DEVENS — Speaking before the Devens Enterprise Commission last Thursday, Devens Recycling Center Principal Kurt Macnamara informed the commission that opposition lodged by the Harvard and Ayer boards of selectmen against his company’s quest for Saturday hours had been satisfied.
Macnamara made the statements before garnering a 9-1 vote by the commission to revisit its August 5-2 vote against granting 7 a.m. to 1 p.m. hours of operation for his Independence Drive trash plant.
The concerns of Devens residential neighbors to the plant spilled into the two boards of selectmen, where issues over truck traffic, noise and odor were aired to the two boards. Each board of selectmen penned letters citing their concerns with the proposal to expand the hours of operation for the trash facility into weekend hours.
The Devens Recycling Center (DRC) originally proposed a six-month trial period for Saturday hours, but was urged to seek a straight-out granting of Saturday hours by Devens Enterprise Commission (DEC) staff.
The idea was nixed by the commissioners in August, but the commission agreed to hear the request anew with their vote of last Thursday. New notices to neighbors and a complete reapplication will be required before the matter appears again before the commission.
The Harvard and Ayer Boards of Selectmen individually lobbied against the approval of Saturday hours. However, on Oct. 5, each board voted to soften its stance following visits from Macnamara.
Neither board voted to endorse the center’s operation. But each agreed to neutralize earlier positions to the point of welcoming a rehearing for the Saturday hours.
However, Macnamara told the commission that, as far as the Ayer selectmen were concerned, the company “satisfied” the selectmen and “we have their support.” After meeting with Harvard selectmen last week, Macnamara said he “got them to turn their letter around.”
No selectmen were present from Ayer, but Harvard Selectman Ron Ricci refuted Macnamara’s characterization.

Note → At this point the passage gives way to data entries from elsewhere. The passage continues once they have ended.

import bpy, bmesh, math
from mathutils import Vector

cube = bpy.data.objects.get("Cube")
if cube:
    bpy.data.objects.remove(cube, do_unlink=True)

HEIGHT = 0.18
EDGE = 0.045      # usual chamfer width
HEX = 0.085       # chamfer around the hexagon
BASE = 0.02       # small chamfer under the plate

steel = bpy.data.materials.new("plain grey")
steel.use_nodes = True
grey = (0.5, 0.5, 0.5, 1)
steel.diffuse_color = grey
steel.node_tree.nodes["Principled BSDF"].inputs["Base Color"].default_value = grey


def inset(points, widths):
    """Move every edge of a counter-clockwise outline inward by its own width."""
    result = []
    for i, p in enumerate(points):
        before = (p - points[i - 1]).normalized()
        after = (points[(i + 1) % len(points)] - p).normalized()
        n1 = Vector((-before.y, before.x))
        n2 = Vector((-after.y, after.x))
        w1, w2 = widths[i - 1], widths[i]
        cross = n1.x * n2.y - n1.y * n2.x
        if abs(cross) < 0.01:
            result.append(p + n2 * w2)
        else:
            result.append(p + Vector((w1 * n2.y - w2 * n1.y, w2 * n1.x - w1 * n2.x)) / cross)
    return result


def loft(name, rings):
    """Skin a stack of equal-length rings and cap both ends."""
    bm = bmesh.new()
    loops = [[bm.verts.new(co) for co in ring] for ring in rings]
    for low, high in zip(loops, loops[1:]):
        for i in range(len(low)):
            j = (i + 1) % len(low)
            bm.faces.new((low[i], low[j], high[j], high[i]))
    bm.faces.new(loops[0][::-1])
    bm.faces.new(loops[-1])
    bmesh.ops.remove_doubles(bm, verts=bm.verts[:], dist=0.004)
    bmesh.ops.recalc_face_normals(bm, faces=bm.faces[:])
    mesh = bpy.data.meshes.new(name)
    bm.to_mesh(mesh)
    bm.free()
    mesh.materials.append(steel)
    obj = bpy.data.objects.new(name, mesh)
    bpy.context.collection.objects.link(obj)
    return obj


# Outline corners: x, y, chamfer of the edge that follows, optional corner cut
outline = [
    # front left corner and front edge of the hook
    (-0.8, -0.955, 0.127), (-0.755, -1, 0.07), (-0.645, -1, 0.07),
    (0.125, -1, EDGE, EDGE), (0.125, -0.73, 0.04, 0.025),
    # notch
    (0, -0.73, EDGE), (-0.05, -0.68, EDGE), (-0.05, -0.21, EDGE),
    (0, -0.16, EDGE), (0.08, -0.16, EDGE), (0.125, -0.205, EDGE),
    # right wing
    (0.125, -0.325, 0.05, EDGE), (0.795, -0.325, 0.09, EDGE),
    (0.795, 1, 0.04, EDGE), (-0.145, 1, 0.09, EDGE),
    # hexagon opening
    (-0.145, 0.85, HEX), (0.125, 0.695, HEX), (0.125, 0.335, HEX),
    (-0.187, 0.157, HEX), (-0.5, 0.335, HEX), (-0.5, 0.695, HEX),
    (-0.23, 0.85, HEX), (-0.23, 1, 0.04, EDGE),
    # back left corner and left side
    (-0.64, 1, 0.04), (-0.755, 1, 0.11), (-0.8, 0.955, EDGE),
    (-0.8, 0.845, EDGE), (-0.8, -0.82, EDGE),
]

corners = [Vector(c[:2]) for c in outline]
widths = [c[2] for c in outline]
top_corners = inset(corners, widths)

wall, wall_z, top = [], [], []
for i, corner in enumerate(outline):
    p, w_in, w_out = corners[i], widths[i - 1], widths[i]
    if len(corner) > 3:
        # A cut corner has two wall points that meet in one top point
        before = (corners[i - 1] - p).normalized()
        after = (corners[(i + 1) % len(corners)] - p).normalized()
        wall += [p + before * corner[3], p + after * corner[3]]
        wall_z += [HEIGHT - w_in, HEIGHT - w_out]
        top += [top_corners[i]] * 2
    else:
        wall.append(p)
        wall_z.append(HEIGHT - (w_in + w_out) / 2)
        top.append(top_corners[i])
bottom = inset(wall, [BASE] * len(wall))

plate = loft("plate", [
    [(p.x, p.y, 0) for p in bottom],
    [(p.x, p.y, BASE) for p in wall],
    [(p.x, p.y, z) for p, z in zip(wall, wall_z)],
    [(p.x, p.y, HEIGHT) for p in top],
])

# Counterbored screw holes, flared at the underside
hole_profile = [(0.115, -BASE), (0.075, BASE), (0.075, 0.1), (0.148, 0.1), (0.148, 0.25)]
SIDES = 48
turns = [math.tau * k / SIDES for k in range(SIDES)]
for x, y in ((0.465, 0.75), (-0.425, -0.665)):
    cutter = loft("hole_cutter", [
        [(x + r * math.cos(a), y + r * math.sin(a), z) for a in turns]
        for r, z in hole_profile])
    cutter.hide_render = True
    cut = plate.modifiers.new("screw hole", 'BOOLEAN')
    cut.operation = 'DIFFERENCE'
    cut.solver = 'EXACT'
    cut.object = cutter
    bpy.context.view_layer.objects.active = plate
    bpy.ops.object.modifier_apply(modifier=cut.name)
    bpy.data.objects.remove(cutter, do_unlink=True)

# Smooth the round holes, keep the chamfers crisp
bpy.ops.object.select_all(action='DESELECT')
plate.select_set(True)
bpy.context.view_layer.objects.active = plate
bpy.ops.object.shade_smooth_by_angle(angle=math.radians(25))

Ricci said the Harvard selectmen’s August letter in opposition to Saturday hours stands.
“I think Mc Macnamara made a mistake in alluding to our support,” Ricci said. “In no way did the Harvard Board of Selectmen rescind the letter we sent… nor did we take a position supporting the applicant one way or another.”
Rather, Ricci said the Harvard selectmen agreed to pull back to the extent that the company be allowed to be heard again on the issues. But Ricci also promised, “the Harvard Board of Selectmen will have other requests” if the reconsideration is granted.
Not true, says Maxant
In Ayer the day after the commission’s reconsideration vote, Ayer Selectman Frank Maxant was angered to hear that Macnamara represented to the commission that he had Ayer’s “support” for Saturday hours.
“As both Mr. Macnamara and Peter Lowitt of the DEC heard very clearly, unless they were suffering from narcolepsy, we emphatically did not endorse Saturday hours. We merely reduced our objections based on three criteria,” Maxant said.
Those three key criteria are odor, traffic and rodents. Maxant said just because the company presented information to Ayer selectmen on each point did not mean the selectmen are approving Saturday hours.
“It would definitely be a mischaracterization to say we were taking a position on Saturday hours,” said Maxant.
Macnamara did seek and receive a letter from the Ayer selectmen to present to the DEC later in the week.
Dated Oct. 6, the day after the Ayer selectmen met, the letter reads, the “Town of Ayer has no further questions or concerns regarding the Devens Recycling Center’s request for extended operating hours.”
While softer than Harvard’s stance, Maxant said the Ayer letter is not a letter of support for the company’s request. It’s a letter to neutralize the board’s concerns raised in a letter sent to the governor’s office and MassDevelopment dated Sept. 10.